The fate of the Dartmoor Hill Pony is now in the hands of the Department of Environment Food and Rural Affairs (DEFRA) whose treatment of them places their survival in the balance, depending on whether certain proposals are met under the proposed Agriculture Bill. Whereas the Dartmoor Pony (cross-bred Hill Pony and Arab) has managed to secure the title of rare breed, and therefore certain funding, the original Hill Pony has been left out in the cold (where it is happy to survive, unlike its cousins). Hill farmers on Dartmoor keeping semi-wild pony herds on the commons have no specific access to financial support, yet they are central to the history and culture of Dartmoor. Ponies help shape the landscape and biodiversity in the way they graze alongside cattle and sheep.

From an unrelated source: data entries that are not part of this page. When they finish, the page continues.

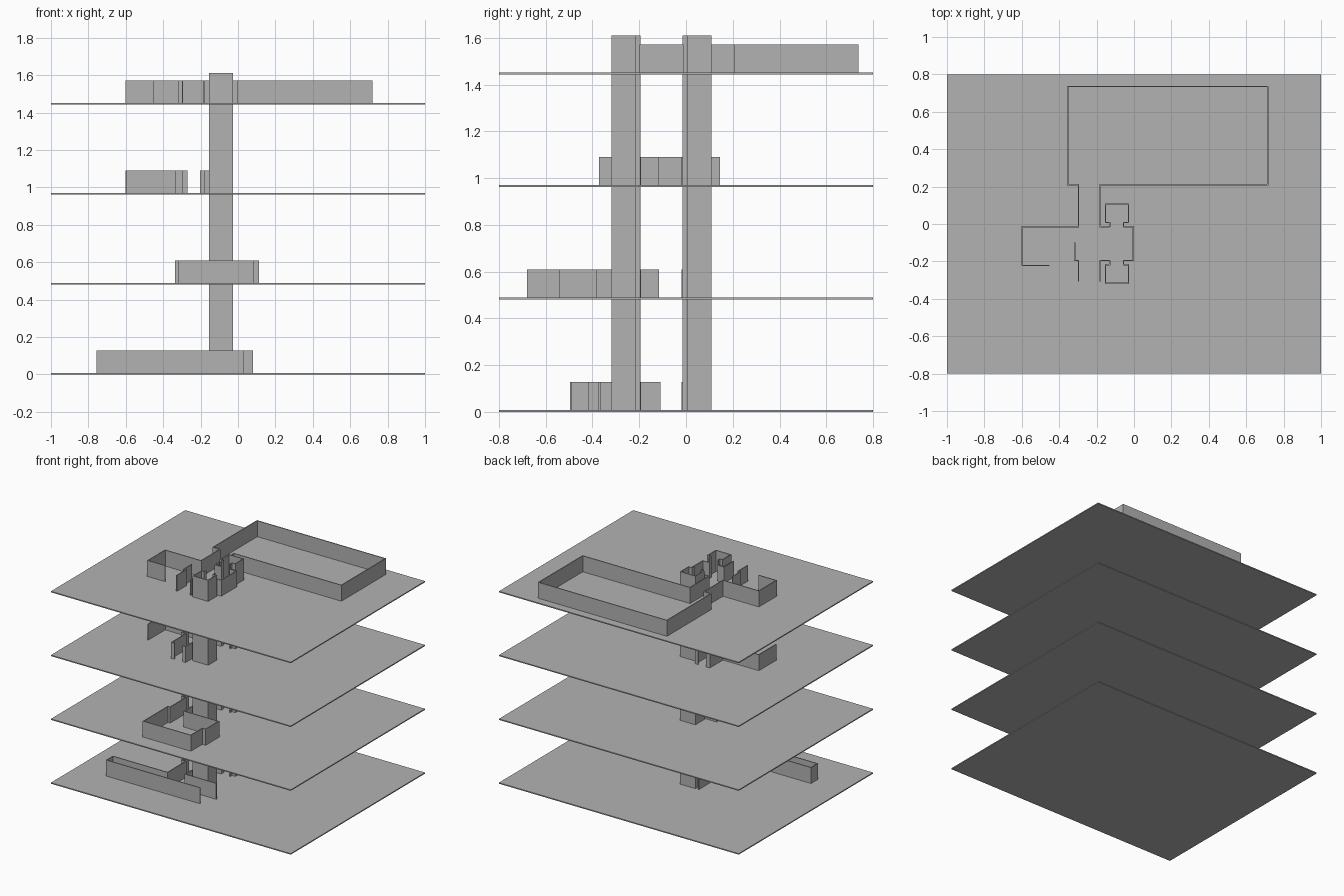
import bpy
import bmesh
from mathutils import Vector

if "Cube" in bpy.data.objects:
    bpy.data.objects.remove(bpy.data.objects["Cube"], do_unlink=True)

SLAB = 0.008      # slab thickness
STOREY = 0.481    # distance between slabs
HEIGHT = 0.12     # partition height
THICK = 0.007     # wall thickness
GREY = (0.45, 0.45, 0.45, 1)

grey = bpy.data.materials.new("plain_grey")
grey.use_nodes = True
grey.diffuse_color = GREY
grey.node_tree.nodes["Principled BSDF"].inputs["Base Color"].default_value = GREY


def finish(name, bm):
    bmesh.ops.recalc_face_normals(bm, faces=bm.faces)
    mesh = bpy.data.meshes.new(name)
    bm.to_mesh(mesh)
    bm.free()
    mesh.materials.append(grey)
    obj = bpy.data.objects.new(name, mesh)
    bpy.context.collection.objects.link(obj)
    return obj


def slab(name, z):
    bm = bmesh.new()
    bmesh.ops.create_cube(bm, size=1)
    bmesh.ops.scale(bm, vec=(2, 1.6, SLAB), verts=bm.verts)
    bmesh.ops.translate(bm, vec=(0, 0, z + SLAB / 2), verts=bm.verts)
    return finish(name, bm)


def wall(name, path, z, height):
    """Thin upright wall with mitred square corners along a plan path."""
    pts = [Vector(p) for p in path]
    normals = []
    for a, b in zip(pts, pts[1:]):
        d = (b - a).normalized()
        normals.append(Vector((-d.y, d.x)))
    bm = bmesh.new()
    rings = []
    for i, p in enumerate(pts):
        before = normals[max(i - 1, 0)]
        after = normals[min(i, len(normals) - 1)]
        off = before if before.dot(after) > 0.9 else before + after
        off = off * THICK / 2
        rings.append([bm.verts.new((*q, h)) for q, h in (
            (p + off, z), (p - off, z), (p - off, z + height), (p + off, z + height))])
    for r, s in zip(rings, rings[1:]):
        for k in range(4):
            bm.faces.new((r[k], r[(k + 1) % 4], s[(k + 1) % 4], s[k]))
    bm.faces.new(rings[0])
    bm.faces.new(rings[-1])
    return finish(name, bm)


# Plan lines shared by the storeys
L, R = -0.297, -0.18        # corridor sides
F, B = -0.195, -0.015       # lobby front and back
D, E = -0.13, -0.056        # lift door jambs

# Two tall lift shafts facing each other across the lobby
shaft = [(D, B), (D, 0.008), (-0.152, 0.008), (-0.152, 0.106),
         (-0.029, 0.106), (-0.029, 0.008), (E, 0.008), (E, B)]
wall("rear_lift_shaft", shaft, SLAB, 1.602)
wall("front_lift_shaft", [(x, F + B - y) for x, y in shaft], SLAB, 1.602)

# Partitions of each storey, from the ground up
storeys = {
    "ground": {
        "long_passage": [(0.03, -0.492), (-0.752, -0.492), (-0.752, -0.415),
                         (L, -0.415), (L, F), (-0.335, F), (-0.335, -0.11)],
        "passage_front": [(0.08, -0.37), (R, -0.37), (R, F), (D, F)],
        "lobby_back": [(D, B), (R, B), (R, 0.108)],
    },
    "first": {
        "front_room": [(-0.332, -0.115), (-0.332, F), (L, F), (L, -0.385),
                       (-0.315, -0.385), (-0.315, -0.677), (0.08, -0.677),
                       (0.08, -0.54), (0.108, -0.54), (0.108, -0.385),
                       (R, -0.385), (R, F), (D, F)],
        "lobby_back": [(D, B), (-0.25, B)],
    },
    "second": {
        "side_room": [(-0.597, -0.222), (-0.597, B), (L, B), (L, 0.142), (-0.27, 0.142)],
        "corridor_left": [(-0.332, -0.115), (-0.332, F), (L, F), (L, -0.368), (-0.27, -0.368)],
        "corridor_right": [(D, F), (R, F), (R, -0.368), (-0.203, -0.368)],
        "lobby_back": [(D, B), (R, B), (R, 0.142), (-0.203, 0.142)],
    },
    "top": {
        "hall": [(-0.452, -0.222), (-0.597, -0.222), (-0.597, B), (L, B),
                 (L, 0.21), (-0.355, 0.21), (-0.355, 0.735), (0.715, 0.735),
                 (0.715, 0.21), (R, 0.21), (R, B), (D, B)],
        "corridor_left": [(-0.316, -0.1), (-0.316, F), (L, F), (L, -0.307)],
        "corridor_right": [(D, F), (R, F), (R, -0.307)],
        "lobby_end": [(E, B), (-0.004, B), (-0.004, F), (E, F)],
    },
}
for level, (storey, walls) in enumerate(storeys.items()):
    z = level * STOREY
    slab(storey + "_floor_slab", z)
    for part, path in walls.items():
        wall(f"{storey}_{part}_wall", path, z + SLAB, HEIGHT)
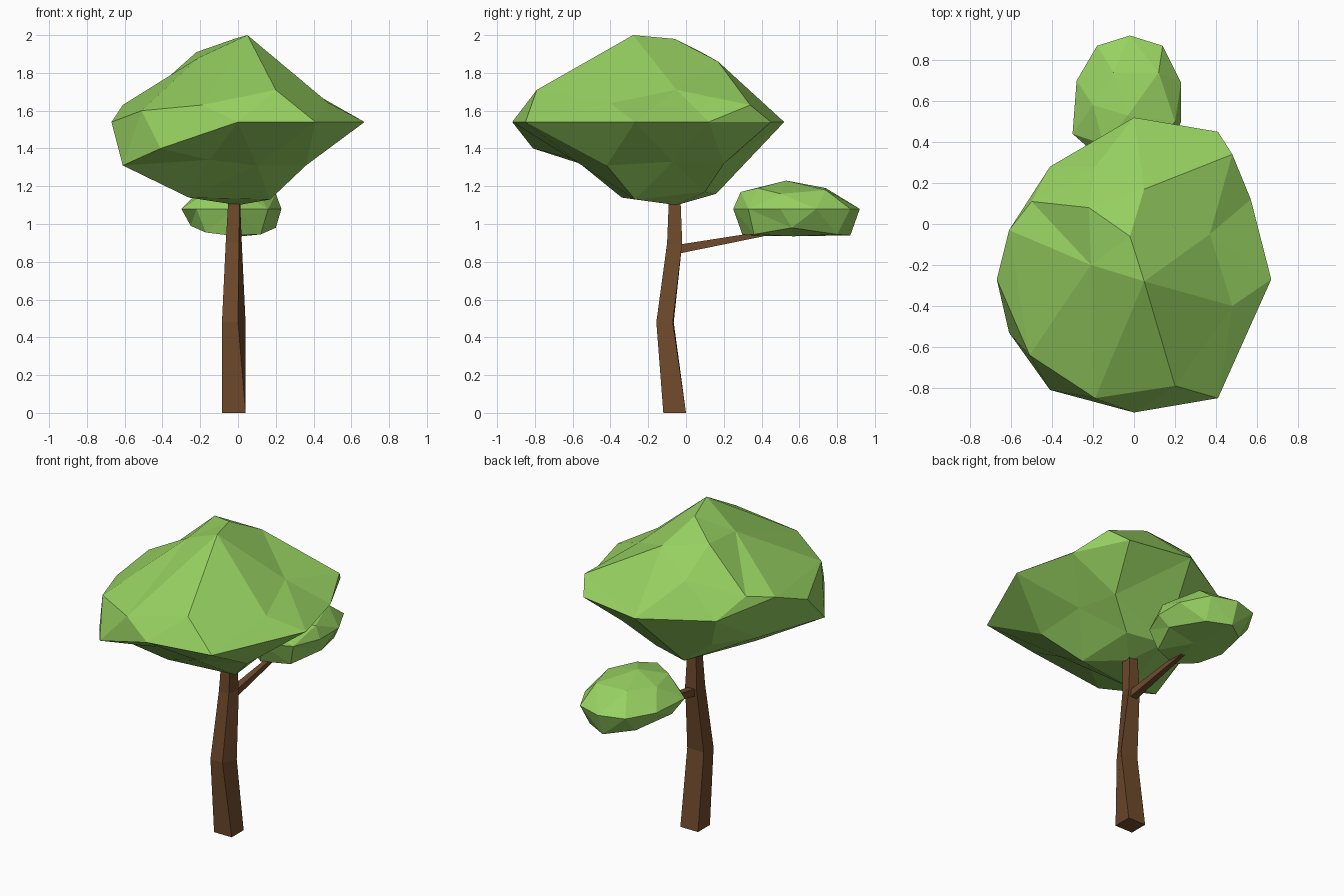
import bpy, bmesh
from mathutils import Vector

if "Cube" in bpy.data.objects:
    bpy.data.objects.remove(bpy.data.objects["Cube"])


def material(name, color):
    m = bpy.data.materials.new(name)
    m.diffuse_color = color
    m.use_nodes = True
    m.node_tree.nodes["Principled BSDF"].inputs["Base Color"].default_value = m.diffuse_color
    return m


leaf = material("leaf_green", (0.31, 0.64, 0.12, 1))
bark = material("bark_brown", (0.16, 0.07, 0.025, 1))


def finish(bm, name, mat):
    bmesh.ops.recalc_face_normals(bm, faces=bm.faces[:])
    me = bpy.data.meshes.new(name)
    bm.to_mesh(me)
    bm.free()
    me.materials.append(mat)
    ob = bpy.data.objects.new(name, me)
    bpy.context.collection.objects.link(ob)
    return ob


def faceted_blob(name, center, radii, points):
    """Triangulate points as directions on a sphere, then move them into place,
    so the faceted foliage may keep shallow dents."""
    bm = bmesh.new()
    c = Vector(center)
    pairs = []
    for p in points:
        d = Vector(p) - c
        d = Vector([a / r for a, r in zip(d, radii)]).normalized()
        pairs.append((bm.verts.new(d), Vector(p)))
    bmesh.ops.convex_hull(bm, input=bm.verts[:])
    for v, p in pairs:
        v.co = p
    return finish(bm, name, leaf)


def loft(name, rings):
    """Four-sided tapering limb through a list of rings."""
    bm = bmesh.new()
    loops = [[bm.verts.new(p) for p in ring] for ring in rings]
    for a, b in zip(loops, loops[1:]):
        for i in range(4):
            j = (i + 1) % 4
            bm.faces.new((a[i], a[j], b[j], b[i]))
    bm.faces.new(loops[0])
    bm.faces.new(loops[-1])
    return finish(bm, name, bark)


# Trunk: bent, slightly twisted, four sides
sections = [
    (0.00, [(-.085, -.12), (.04, -.12), (.04, 0), (-.085, 0)]),
    (0.48, [(-.085, -.157), (0, -.157), (.04, -.07), (-.08, -.065)]),
    (0.90, [(-.065, -.10), (.005, -.10), (.02, -.02), (-.06, -.02)]),
    (1.15, [(-.05, -.09), (.01, -.09), (.01, -.03), (-.05, -.03)]),
]
loft("trunk", [[(x, y, z) for x, y in s] for z, s in sections])

# Side branch towards the back
path = [(-.05, .865, .024), (.45, .955, .012)]
loft("branch", [[(-.02 + sx * h, y, z + sz * h)
                 for sx, sz in ((-1, -1), (1, -1), (1, 1), (-1, 1))]
                for y, z, h in path])

# Main canopy: crown, middle rim, underside
crown = [(.05, -.28, 2.0), (-.02, -.06, 1.98), (.05, .17, 1.86), (-.22, .08, 1.91),
         (-.21, -.20, 1.88), (-.19, .28, 1.74), (.37, -.05, 1.71), (.48, -.40, 1.64),
         (.20, -.79, 1.71), (-.19, -.85, 1.63), (-.51, -.64, 1.60), (-.61, -.03, 1.63),
         (-.50, .11, 1.66), (.48, .34, 1.63)]
rim = [(x, y, 1.54) for x, y in
       ((0, .52), (.41, .45), (.57, .12), (.67, -.27), (.41, -.85), (0, -.92),
        (-.67, -.27), (-.41, .28))]
underside = [(-.41, -.81, 1.40), (-.61, -.53, 1.31), (-.15, -.58, 1.34), (.10, -.55, 1.31),
             (.36, -.42, 1.31), (.36, -.07, 1.33), (.31, .20, 1.32), (-.30, .17, 1.32),
             (-.45, -.08, 1.31), (-.26, -.34, 1.14), (.17, -.27, 1.13),
             (.14, .10, 1.17), (-.10, .16, 1.16), (0, -.05, 1.10)]
faceted_blob("main_canopy", (0, -.2, 1.54), (.67, .72, .45), crown + rim + underside)

# Small canopy at the end of the branch
crown = [(-.03, .53, 1.23), (-.15, .39, 1.18), (.08, .38, 1.19), (.20, .50, 1.16),
         (.12, .74, 1.18), (-.10, .74, 1.19), (-.20, .58, 1.18), (0, .29, 1.17)]
rim = [(x, y, 1.08) for x, y in
       ((-.02, .25), (-.22, .37), (-.30, .44), (-.28, .70), (-.18, .87), (-.02, .92),
        (.14, .87), (.23, .69), (.23, .50), (.16, .33))]
underside = [(-.25, .50, .99), (-.17, .75, .96), (-.02, .87, .94), (.12, .80, .945),
             (.20, .56, .98), (.12, .36, .945), (-.05, .30, .94), (-.17, .38, .955),
             (.02, .57, .935)]
faceted_blob("small_canopy", (-.03, .58, 1.08), (.27, .34, .15), crown + rim + underside)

They contribute hugely to tourism at a time when DEFRA has told national parks to increase tourism by 10%. The submission to the House of Commons states that the semi-wild Dartmoor Hill Pony herds on the moor have been negatively impacted by DEFRA’s agri-environment schemes.
When DEFRA created subsidies for upland grazing, it appears that no one thought about the ponies. DEFRA gives subsidies for using livestock to improve the moor, which are paid by the hectare. These payments are made for cattle and sheep, but the subsides for ponies are much less. The consequence is that cattle and sheep are profitable, ponies are not.
The Farm Business Unit of Duchy College calculated that Hill Ponies were running at an average loss of £78 per pony, so if there are a thousand or so ponies on Dartmoor the cost to keep that thousand has been calculated at £93,600 per year plus someone to administer, which is almost nothing in the DEFRA budget.
If funding to this amount could be found, it will mean that farmers are no longer keeping ponies on Dartmoor at a financial loss. Dartmoor National Park Authority, whose logo is a Dartmoor Pony, this year will get government funding to the tune of £3,825,865. This will be added to with things like ‘Donate for Dartmoor’ and sales in the three visitor centres which this year is expected to amount to £200,000.
This year the national park has also spent £104,000 on their car parks, yet the symbol of Dartmoor National Park Authority, the Dartmoor Pony, continues to struggle. Arguably, without the Dartmoor Pony there would be no need for car parks or visitor centres as there would be much fewer
visitors. Kevin Vogan who runs The Tors Inn at Belstone said: “People phone the pub and ask if the ponies are in the village, and if they are people arrive to see them and stay for a drink or lunch. For us they are vital part of village and Dartmoor life.”
Charlotte Faulkner of the Dartmoor Hill Pony Association has stated that the ponies on Dartmoor are an agricultural animal, sold for food.
They are directly impacted by agricultural policy and therefore must be considered in the review of the Agricultural Bill. Charlotte believes that to give the animals a value and protect them from extinction, the public needs to move away from seeing them as pets and see them more as livestock. Pony meat was for sale at most of the country shows over the summer and the staff on the stalls reported a good trade. Peter Parsons, landlord of the Warren House Inn high on Dartmoor for the past 25 years said: “Ask any visiting tourist to describe Dartmoor and the word ‘ponies’ will be said within the first three sentences.”
The Friends of the Dartmoor Hill Pony have produced 3,000 postcards for members of the public to post to Tamara Finkelstein, permanent secretary of DEFRA, to “pledge support for the submission made to DEFRA under the Agricultural Bill Review asking that the semi-wild ponies of Dartmoor are considered a Public Good attracting Public Payment.”
1,500 postcards have been sent, and so far, not a single reply has been received. The Moorlander has reprinted the postcard which readers can cut out and post to DEFRA, giving your support and asking them to save the ponies on Dartmoor.